▶ Task prompt:
The entries that follow include a run beginning at the line with "# Tail strip" and ending at the line with "t = math.radians(angle)"; restate that run word for word and leave the rest out.

Segment Open

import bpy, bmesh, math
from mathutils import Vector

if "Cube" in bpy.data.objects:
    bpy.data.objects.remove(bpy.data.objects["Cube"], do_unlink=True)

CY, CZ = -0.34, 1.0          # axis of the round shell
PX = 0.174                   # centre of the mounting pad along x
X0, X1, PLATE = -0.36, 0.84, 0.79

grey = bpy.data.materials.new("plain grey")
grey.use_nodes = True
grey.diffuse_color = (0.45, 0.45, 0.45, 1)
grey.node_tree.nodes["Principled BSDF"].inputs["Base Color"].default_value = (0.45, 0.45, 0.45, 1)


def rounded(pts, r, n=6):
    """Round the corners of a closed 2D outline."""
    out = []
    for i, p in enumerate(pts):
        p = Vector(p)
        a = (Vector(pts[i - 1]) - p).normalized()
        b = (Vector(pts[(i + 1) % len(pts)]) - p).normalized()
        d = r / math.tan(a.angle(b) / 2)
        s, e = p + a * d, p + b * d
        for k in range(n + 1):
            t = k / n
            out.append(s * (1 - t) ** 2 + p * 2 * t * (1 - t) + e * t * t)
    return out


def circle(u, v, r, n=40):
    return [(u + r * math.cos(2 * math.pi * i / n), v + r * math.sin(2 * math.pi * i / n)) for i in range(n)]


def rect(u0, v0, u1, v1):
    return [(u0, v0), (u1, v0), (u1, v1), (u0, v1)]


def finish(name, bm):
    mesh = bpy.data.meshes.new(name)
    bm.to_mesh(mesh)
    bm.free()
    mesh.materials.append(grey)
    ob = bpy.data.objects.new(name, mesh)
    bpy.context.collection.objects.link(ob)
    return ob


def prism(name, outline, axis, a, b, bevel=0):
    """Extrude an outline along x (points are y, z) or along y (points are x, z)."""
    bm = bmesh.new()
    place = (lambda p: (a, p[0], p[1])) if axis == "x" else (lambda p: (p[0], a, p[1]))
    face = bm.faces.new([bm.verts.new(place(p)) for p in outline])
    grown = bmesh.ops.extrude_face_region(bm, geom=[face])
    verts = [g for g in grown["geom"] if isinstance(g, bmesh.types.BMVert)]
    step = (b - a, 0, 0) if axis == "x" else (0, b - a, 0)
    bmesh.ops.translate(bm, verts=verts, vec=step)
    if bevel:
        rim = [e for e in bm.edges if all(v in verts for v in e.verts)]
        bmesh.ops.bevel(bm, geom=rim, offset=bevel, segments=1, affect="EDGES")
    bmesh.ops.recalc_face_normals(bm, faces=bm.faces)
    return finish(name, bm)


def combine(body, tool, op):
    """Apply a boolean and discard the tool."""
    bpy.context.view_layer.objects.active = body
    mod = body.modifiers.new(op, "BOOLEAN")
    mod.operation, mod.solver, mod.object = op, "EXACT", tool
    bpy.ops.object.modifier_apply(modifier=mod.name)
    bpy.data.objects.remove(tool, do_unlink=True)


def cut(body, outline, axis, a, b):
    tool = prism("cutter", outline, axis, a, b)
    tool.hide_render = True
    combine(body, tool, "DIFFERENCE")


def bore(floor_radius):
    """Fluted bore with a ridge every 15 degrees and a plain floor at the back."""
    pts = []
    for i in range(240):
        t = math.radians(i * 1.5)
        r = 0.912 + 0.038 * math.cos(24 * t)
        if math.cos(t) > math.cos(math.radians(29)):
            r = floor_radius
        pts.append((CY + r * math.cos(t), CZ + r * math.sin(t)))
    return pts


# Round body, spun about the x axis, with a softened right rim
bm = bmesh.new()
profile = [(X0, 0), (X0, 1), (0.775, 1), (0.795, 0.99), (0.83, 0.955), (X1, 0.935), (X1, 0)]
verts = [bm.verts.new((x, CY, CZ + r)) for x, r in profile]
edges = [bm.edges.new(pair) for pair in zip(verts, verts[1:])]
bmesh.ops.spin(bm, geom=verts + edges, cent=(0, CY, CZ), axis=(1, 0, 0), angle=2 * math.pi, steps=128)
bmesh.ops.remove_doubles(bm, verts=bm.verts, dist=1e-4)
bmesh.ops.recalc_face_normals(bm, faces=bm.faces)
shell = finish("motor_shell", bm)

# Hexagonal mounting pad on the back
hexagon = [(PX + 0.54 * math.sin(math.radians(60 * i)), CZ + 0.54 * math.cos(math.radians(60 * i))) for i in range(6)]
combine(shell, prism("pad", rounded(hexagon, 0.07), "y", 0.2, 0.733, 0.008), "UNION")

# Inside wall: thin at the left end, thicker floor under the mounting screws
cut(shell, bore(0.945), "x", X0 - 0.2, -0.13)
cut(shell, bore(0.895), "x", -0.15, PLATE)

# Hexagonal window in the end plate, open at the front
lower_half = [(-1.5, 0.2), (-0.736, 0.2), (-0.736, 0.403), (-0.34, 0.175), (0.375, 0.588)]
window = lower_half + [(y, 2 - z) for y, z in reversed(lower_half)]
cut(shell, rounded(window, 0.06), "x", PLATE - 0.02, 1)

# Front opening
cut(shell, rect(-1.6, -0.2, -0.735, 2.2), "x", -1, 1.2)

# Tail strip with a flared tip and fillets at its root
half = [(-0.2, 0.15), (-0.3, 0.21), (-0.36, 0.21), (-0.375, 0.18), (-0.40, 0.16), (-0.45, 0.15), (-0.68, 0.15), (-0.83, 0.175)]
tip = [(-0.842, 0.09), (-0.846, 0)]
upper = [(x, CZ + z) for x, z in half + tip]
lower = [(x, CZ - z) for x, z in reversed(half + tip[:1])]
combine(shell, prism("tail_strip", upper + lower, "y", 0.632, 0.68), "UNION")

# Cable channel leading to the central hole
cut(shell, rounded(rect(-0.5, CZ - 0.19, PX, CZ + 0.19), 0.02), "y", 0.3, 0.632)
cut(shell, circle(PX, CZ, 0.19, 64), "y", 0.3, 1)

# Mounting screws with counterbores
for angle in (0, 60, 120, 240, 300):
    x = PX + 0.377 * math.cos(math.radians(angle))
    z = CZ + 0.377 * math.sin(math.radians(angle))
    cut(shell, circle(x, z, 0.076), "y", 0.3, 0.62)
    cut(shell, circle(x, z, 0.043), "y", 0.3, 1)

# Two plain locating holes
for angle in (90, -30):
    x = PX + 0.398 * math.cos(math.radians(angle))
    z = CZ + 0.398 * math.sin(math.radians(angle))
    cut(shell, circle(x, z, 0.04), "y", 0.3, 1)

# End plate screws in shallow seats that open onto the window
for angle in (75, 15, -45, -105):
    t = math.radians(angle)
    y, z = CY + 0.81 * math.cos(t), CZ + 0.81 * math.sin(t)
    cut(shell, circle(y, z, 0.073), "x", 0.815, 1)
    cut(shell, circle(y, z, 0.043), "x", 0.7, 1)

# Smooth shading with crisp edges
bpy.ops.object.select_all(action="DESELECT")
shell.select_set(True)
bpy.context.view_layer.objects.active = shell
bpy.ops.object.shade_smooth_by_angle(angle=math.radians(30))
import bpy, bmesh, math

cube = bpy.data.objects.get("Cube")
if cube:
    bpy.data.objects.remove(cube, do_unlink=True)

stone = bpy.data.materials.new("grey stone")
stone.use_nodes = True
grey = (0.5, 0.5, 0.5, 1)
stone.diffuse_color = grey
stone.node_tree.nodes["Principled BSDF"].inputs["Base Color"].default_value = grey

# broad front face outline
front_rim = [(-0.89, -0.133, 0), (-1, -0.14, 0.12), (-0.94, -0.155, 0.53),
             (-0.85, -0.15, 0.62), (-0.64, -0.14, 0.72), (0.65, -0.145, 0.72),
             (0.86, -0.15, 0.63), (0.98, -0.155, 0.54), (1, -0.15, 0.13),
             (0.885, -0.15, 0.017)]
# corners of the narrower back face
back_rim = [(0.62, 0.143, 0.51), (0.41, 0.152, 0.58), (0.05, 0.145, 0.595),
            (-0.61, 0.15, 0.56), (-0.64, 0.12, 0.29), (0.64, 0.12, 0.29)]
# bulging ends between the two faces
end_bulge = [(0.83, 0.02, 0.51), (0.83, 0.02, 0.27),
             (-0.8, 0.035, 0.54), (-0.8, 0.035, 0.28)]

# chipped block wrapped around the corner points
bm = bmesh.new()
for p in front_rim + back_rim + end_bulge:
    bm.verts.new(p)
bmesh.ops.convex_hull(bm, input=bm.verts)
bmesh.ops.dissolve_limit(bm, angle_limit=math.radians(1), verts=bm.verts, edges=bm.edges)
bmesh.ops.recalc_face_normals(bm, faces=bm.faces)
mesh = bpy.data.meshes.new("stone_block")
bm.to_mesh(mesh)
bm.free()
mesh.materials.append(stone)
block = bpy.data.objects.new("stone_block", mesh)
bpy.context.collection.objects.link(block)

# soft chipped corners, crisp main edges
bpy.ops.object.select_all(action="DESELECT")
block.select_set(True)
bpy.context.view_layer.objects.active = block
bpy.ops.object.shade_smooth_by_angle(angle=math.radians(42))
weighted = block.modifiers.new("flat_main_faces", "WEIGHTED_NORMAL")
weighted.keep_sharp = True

Segment Closed

▶ Response below:
# Tail strip with a flared tip and fillets at its root
half = [(-0.2, 0.15), (-0.3, 0.21), (-0.36, 0.21), (-0.375, 0.18), (-0.40, 0.16), (-0.45, 0.15), (-0.68, 0.15), (-0.83, 0.175)]
tip = [(-0.842, 0.09), (-0.846, 0)]
upper = [(x, CZ + z) for x, z in half + tip]
lower = [(x, CZ - z) for x, z in reversed(half + tip[:1])]
combine(shell, prism("tail_strip", upper + lower, "y", 0.632, 0.68), "UNION")

# Cable channel leading to the central hole
cut(shell, rounded(rect(-0.5, CZ - 0.19, PX, CZ + 0.19), 0.02), "y", 0.3, 0.632)
cut(shell, circle(PX, CZ, 0.19, 64), "y", 0.3, 1)

# Mounting screws with counterbores
for angle in (0, 60, 120, 240, 300):
    x = PX + 0.377 * math.cos(math.radians(angle))
    z = CZ + 0.377 * math.sin(math.radians(angle))
    cut(shell, circle(x, z, 0.076), "y", 0.3, 0.62)
    cut(shell, circle(x, z, 0.043), "y", 0.3, 1)

# Two plain locating holes
for angle in (90, -30):
    x = PX + 0.398 * math.cos(math.radians(angle))
    z = CZ + 0.398 * math.sin(math.radians(angle))
    cut(shell, circle(x, z, 0.04), "y", 0.3, 1)

# End plate screws in shallow seats that open onto the window
for angle in (75, 15, -45, -105):
    t = math.radians(angle)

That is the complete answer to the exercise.